■ Records drawn from a dataset
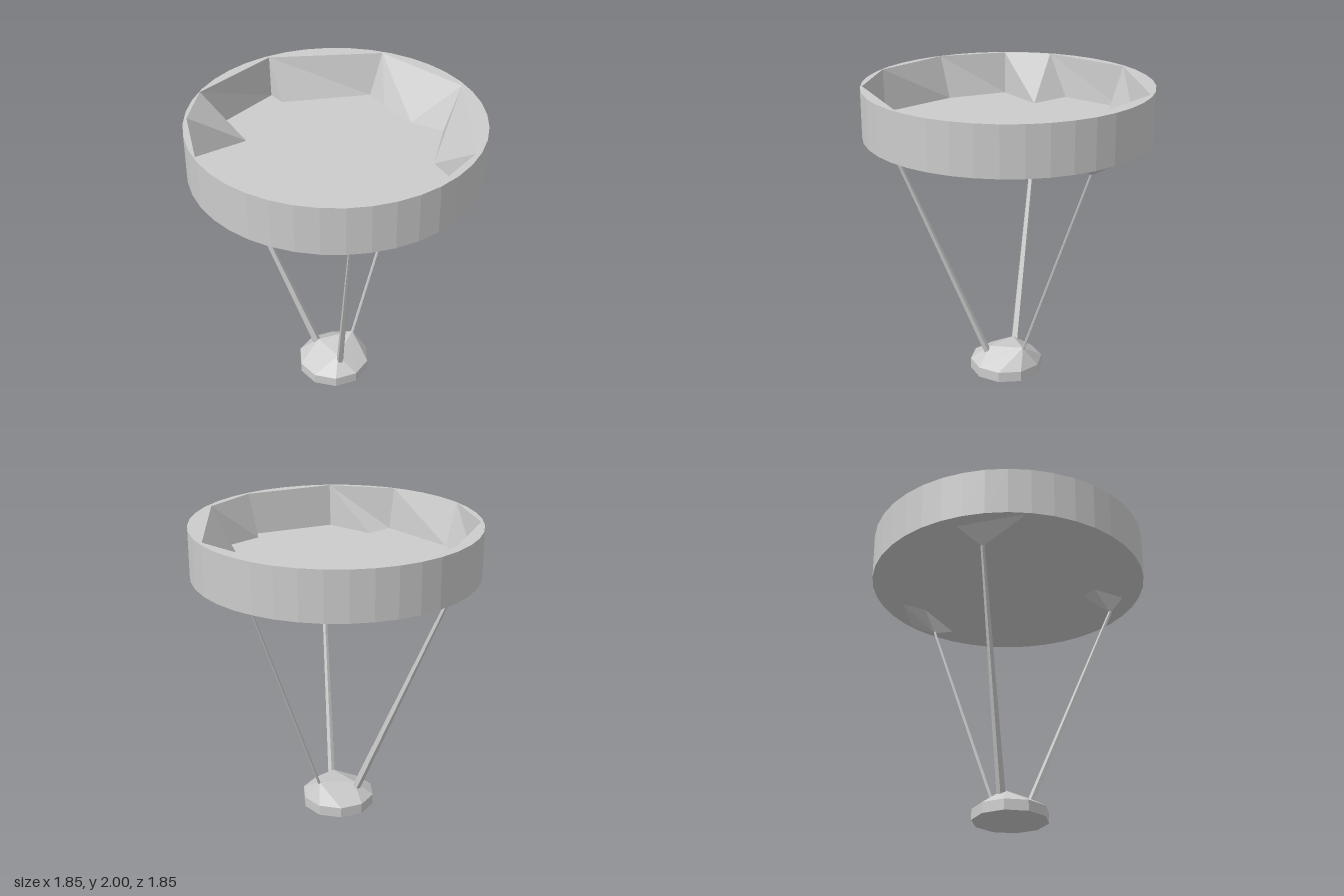
import * as THREE from 'three';
import { ConvexGeometry } from 'three/addons/geometries/ConvexGeometry.js';

const material = new THREE.MeshStandardMaterial({
  color: 0xcccccc, flatShading: true, side: THREE.DoubleSide,
});

const TOP = 2, FLOOR = 1.72, UNDER = 1.68, RADIUS = 0.925, SIDES = 40;

// Inner wall of the basin: [top x, top z, floor x, floor z]
const WALL = [
  [0.16, -0.89, 0.16, -0.88], [0.16, -0.89, 0.16, -0.76],
  [0.78, -0.46, 0.68, -0.46], [0.78, -0.46, 0.65, -0.28],
  [0.88, 0.19, 0.65, -0.02], [0.88, 0.19, 0.74, 0.19],
  [0.88, 0.19, 0.43, 0.43], [0.38, 0.81, 0.43, 0.43],
  [0.38, 0.81, 0.37, 0.77], [0.01, 0.90, 0.02, 0.79],
  [0.01, 0.90, 0.01, 0.88], [-0.56, 0.72, -0.55, 0.70],
  [-0.56, 0.72, -0.62, 0.37], [-0.84, 0.36, -0.81, 0.37],
  [-0.90, -0.18, -0.81, -0.18], [-0.69, -0.59, -0.67, -0.57],
  [-0.45, -0.80, -0.31, -0.52], [-0.45, -0.80, -0.29, -0.80],
];

// Legs with their foot and top, radii, and the corners of the bracket above
const LEGS = [
  { foot: [0.15, 0.19, 0], head: [0.70, 1.57, -0.045], r: [0.008, 0.01],
    bracket: [[0.65, -0.18], [0.70, -0.35], [0.91, -0.08], [0.76, 0.18]] },
  { foot: [-0.07, 0.14, 0.13], head: [-0.395, 1.57, 0.61], r: [0.012, 0.024],
    bracket: [[-0.28, 0.62], [-0.28, 0.46], [-0.40, 0.45], [-0.46, 0.67]] },
  { foot: [-0.07, 0.14, -0.13], head: [-0.395, 1.57, -0.62], r: [0.014, 0.03],
    bracket: [[-0.34, -0.51], [-0.31, -0.77], [-0.72, -0.56]] },
];

function add(parent, name, geometry) {
  const mesh = new THREE.Mesh(geometry, material);
  mesh.name = name;
  parent.add(mesh);
  return mesh;
}

// Horizontal sheet from a shape drawn with y = -z
const sheet = (shape, y) => new THREE.ShapeGeometry(shape).rotateX(-Math.PI / 2).translate(0, y, 0);
const outline = (points) => points.map(([x, z]) => new THREE.Vector2(x, -z));

function circlePoints(n, radius, cx = 0) {
  return Array.from({ length: n }, (_, i) => {
    const a = (i / n) * Math.PI * 2;
    return [cx + Math.sin(a) * radius, Math.cos(a) * radius];
  });
}

// Faceted wall joining the rim outline to the floor outline
function wallGeometry() {
  const p = [];
  WALL.forEach(([ax, az, bx, bz], i) => {
    const [cx, cz, dx, dz] = WALL[(i + 1) % WALL.length];
    if (ax !== cx || az !== cz) p.push(ax, TOP, az, cx, TOP, cz, dx, FLOOR, dz);
    if (bx !== dx || bz !== dz) p.push(ax, TOP, az, dx, FLOOR, dz, bx, FLOOR, bz);
  });
  const g = new THREE.BufferGeometry();
  g.setAttribute('position', new THREE.Float32BufferAttribute(p, 3));
  g.computeVertexNormals();
  return g;
}

function makeBasin() {
  const basin = new THREE.Group();
  basin.name = 'basin';
  const side = new THREE.CylinderGeometry(RADIUS, RADIUS, TOP - UNDER, SIDES, 1, true);
  add(basin, 'basinOuterWall', side.translate(0, (TOP + UNDER) / 2, 0));

  const ring = circlePoints(SIDES, RADIUS);
  add(basin, 'basinUnderside', sheet(new THREE.Shape(outline(ring)), UNDER));

  const rim = new THREE.Shape(outline(ring));
  const tops = WALL.filter((w, i) => {
    const q = WALL[(i + 1) % WALL.length];
    return w[0] !== q[0] || w[1] !== q[1];
  });
  rim.holes.push(new THREE.Path(outline(tops)));
  add(basin, 'basinRim', sheet(rim, TOP));

  const floors = WALL.filter((w, i) => {
    const q = WALL[(i + 1) % WALL.length];
    return w[2] !== q[2] || w[3] !== q[3];
  });
  add(basin, 'basinFloor', sheet(new THREE.Shape(outline(floors.map((w) => [w[2], w[3]]))), FLOOR));
  add(basin, 'basinInnerWall', wallGeometry());
  return basin;
}

function makeLeg({ foot, head, r, bracket }) {
  const group = new THREE.Group();
  group.name = 'legAssembly';
  const a = new THREE.Vector3(...foot), b = new THREE.Vector3(...head);
  const dir = b.clone().sub(a);
  const leg = add(group, 'leg', new THREE.CylinderGeometry(r[0], r[1], dir.length(), 5));
  leg.position.copy(a).add(b).multiplyScalar(0.5);
  leg.quaternion.setFromUnitVectors(new THREE.Vector3(0, 1, 0), dir.normalize());

  // Pointed bracket under the basin
  const corners = bracket.map(([x, z]) => new THREE.Vector3(x, UNDER, z));
  add(group, 'legBracket', new ConvexGeometry([...corners, b.clone().setY(1.56)]));
  return group;
}

// Ten-sided foot with a faceted, three-cornered top
function makeBase() {
  const ring = circlePoints(10, 0.245, -0.02);
  const points = [0, 0.07].flatMap((y) => ring.map(([x, z]) => new THREE.Vector3(x, y, z)));
  points.push(
    new THREE.Vector3(0.15, 0.2, 0),
    new THREE.Vector3(-0.07, 0.17, 0.11),
    new THREE.Vector3(-0.07, 0.17, -0.11),
  );
  return new ConvexGeometry(points);
}

export function createModel() {
  const model = new THREE.Group();
  model.name = 'basinStand';
  model.add(makeBasin());
  LEGS.forEach((leg) => model.add(makeLeg(leg)));
  add(model, 'base', makeBase());
  return model;
}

■ Your task
Copy the records above exactly, leaving out every picture.

■ Answer to this exercise
import * as THREE from 'three';
import { ConvexGeometry } from 'three/addons/geometries/ConvexGeometry.js';

const material = new THREE.MeshStandardMaterial({
  color: 0xcccccc, flatShading: true, side: THREE.DoubleSide,
});

const TOP = 2, FLOOR = 1.72, UNDER = 1.68, RADIUS = 0.925, SIDES = 40;

// Inner wall of the basin: [top x, top z, floor x, floor z]
const WALL = [
  [0.16, -0.89, 0.16, -0.88], [0.16, -0.89, 0.16, -0.76],
  [0.78, -0.46, 0.68, -0.46], [0.78, -0.46, 0.65, -0.28],
  [0.88, 0.19, 0.65, -0.02], [0.88, 0.19, 0.74, 0.19],
  [0.88, 0.19, 0.43, 0.43], [0.38, 0.81, 0.43, 0.43],
  [0.38, 0.81, 0.37, 0.77], [0.01, 0.90, 0.02, 0.79],
  [0.01, 0.90, 0.01, 0.88], [-0.56, 0.72, -0.55, 0.70],
  [-0.56, 0.72, -0.62, 0.37], [-0.84, 0.36, -0.81, 0.37],
  [-0.90, -0.18, -0.81, -0.18], [-0.69, -0.59, -0.67, -0.57],
  [-0.45, -0.80, -0.31, -0.52], [-0.45, -0.80, -0.29, -0.80],
];

// Legs with their foot and top, radii, and the corners of the bracket above
const LEGS = [
  { foot: [0.15, 0.19, 0], head: [0.70, 1.57, -0.045], r: [0.008, 0.01],
    bracket: [[0.65, -0.18], [0.70, -0.35], [0.91, -0.08], [0.76, 0.18]] },
  { foot: [-0.07, 0.14, 0.13], head: [-0.395, 1.57, 0.61], r: [0.012, 0.024],
    bracket: [[-0.28, 0.62], [-0.28, 0.46], [-0.40, 0.45], [-0.46, 0.67]] },
  { foot: [-0.07, 0.14, -0.13], head: [-0.395, 1.57, -0.62], r: [0.014, 0.03],
    bracket: [[-0.34, -0.51], [-0.31, -0.77], [-0.72, -0.56]] },
];

function add(parent, name, geometry) {
  const mesh = new THREE.Mesh(geometry, material);
  mesh.name = name;
  parent.add(mesh);
  return mesh;
}

// Horizontal sheet from a shape drawn with y = -z
const sheet = (shape, y) => new THREE.ShapeGeometry(shape).rotateX(-Math.PI / 2).translate(0, y, 0);
const outline = (points) => points.map(([x, z]) => new THREE.Vector2(x, -z));

function circlePoints(n, radius, cx = 0) {
  return Array.from({ length: n }, (_, i) => {
    const a = (i / n) * Math.PI * 2;
    return [cx + Math.sin(a) * radius, Math.cos(a) * radius];
  });
}

// Faceted wall joining the rim outline to the floor outline
function wallGeometry() {
  const p = [];
  WALL.forEach(([ax, az, bx, bz], i) => {
    const [cx, cz, dx, dz] = WALL[(i + 1) % WALL.length];
    if (ax !== cx || az !== cz) p.push(ax, TOP, az, cx, TOP, cz, dx, FLOOR, dz);
    if (bx !== dx || bz !== dz) p.push(ax, TOP, az, dx, FLOOR, dz, bx, FLOOR, bz);
  });
  const g = new THREE.BufferGeometry();
  g.setAttribute('position', new THREE.Float32BufferAttribute(p, 3));
  g.computeVertexNormals();
  return g;
}

function makeBasin() {
  const basin = new THREE.Group();
  basin.name = 'basin';
  const side = new THREE.CylinderGeometry(RADIUS, RADIUS, TOP - UNDER, SIDES, 1, true);
  add(basin, 'basinOuterWall', side.translate(0, (TOP + UNDER) / 2, 0));

  const ring = circlePoints(SIDES, RADIUS);
  add(basin, 'basinUnderside', sheet(new THREE.Shape(outline(ring)), UNDER));

  const rim = new THREE.Shape(outline(ring));
  const tops = WALL.filter((w, i) => {
    const q = WALL[(i + 1) % WALL.length];
    return w[0] !== q[0] || w[1] !== q[1];
  });
  rim.holes.push(new THREE.Path(outline(tops)));
  add(basin, 'basinRim', sheet(rim, TOP));

  const floors = WALL.filter((w, i) => {
    const q = WALL[(i + 1) % WALL.length];
    return w[2] !== q[2] || w[3] !== q[3];
  });
  add(basin, 'basinFloor', sheet(new THREE.Shape(outline(floors.map((w) => [w[2], w[3]]))), FLOOR));
  add(basin, 'basinInnerWall', wallGeometry());
  return basin;
}

function makeLeg({ foot, head, r, bracket }) {
  const group = new THREE.Group();
  group.name = 'legAssembly';
  const a = new THREE.Vector3(...foot), b = new THREE.Vector3(...head);
  const dir = b.clone().sub(a);
  const leg = add(group, 'leg', new THREE.CylinderGeometry(r[0], r[1], dir.length(), 5));
  leg.position.copy(a).add(b).multiplyScalar(0.5);
  leg.quaternion.setFromUnitVectors(new THREE.Vector3(0, 1, 0), dir.normalize());

  // Pointed bracket under the basin
  const corners = bracket.map(([x, z]) => new THREE.Vector3(x, UNDER, z));
  add(group, 'legBracket', new ConvexGeometry([...corners, b.clone().setY(1.56)]));
  return group;
}

// Ten-sided foot with a faceted, three-cornered top
function makeBase() {
  const ring = circlePoints(10, 0.245, -0.02);
  const points = [0, 0.07].flatMap((y) => ring.map(([x, z]) => new THREE.Vector3(x, y, z)));
  points.push(
    new THREE.Vector3(0.15, 0.2, 0),
    new THREE.Vector3(-0.07, 0.17, 0.11),
    new THREE.Vector3(-0.07, 0.17, -0.11),
  );
  return new ConvexGeometry(points);
}

export function createModel() {
  const model = new THREE.Group();
  model.name = 'basinStand';
  model.add(makeBasin());
  LEGS.forEach((leg) => model.add(makeLeg(leg)));
  add(model, 'base', makeBase());
  return model;
}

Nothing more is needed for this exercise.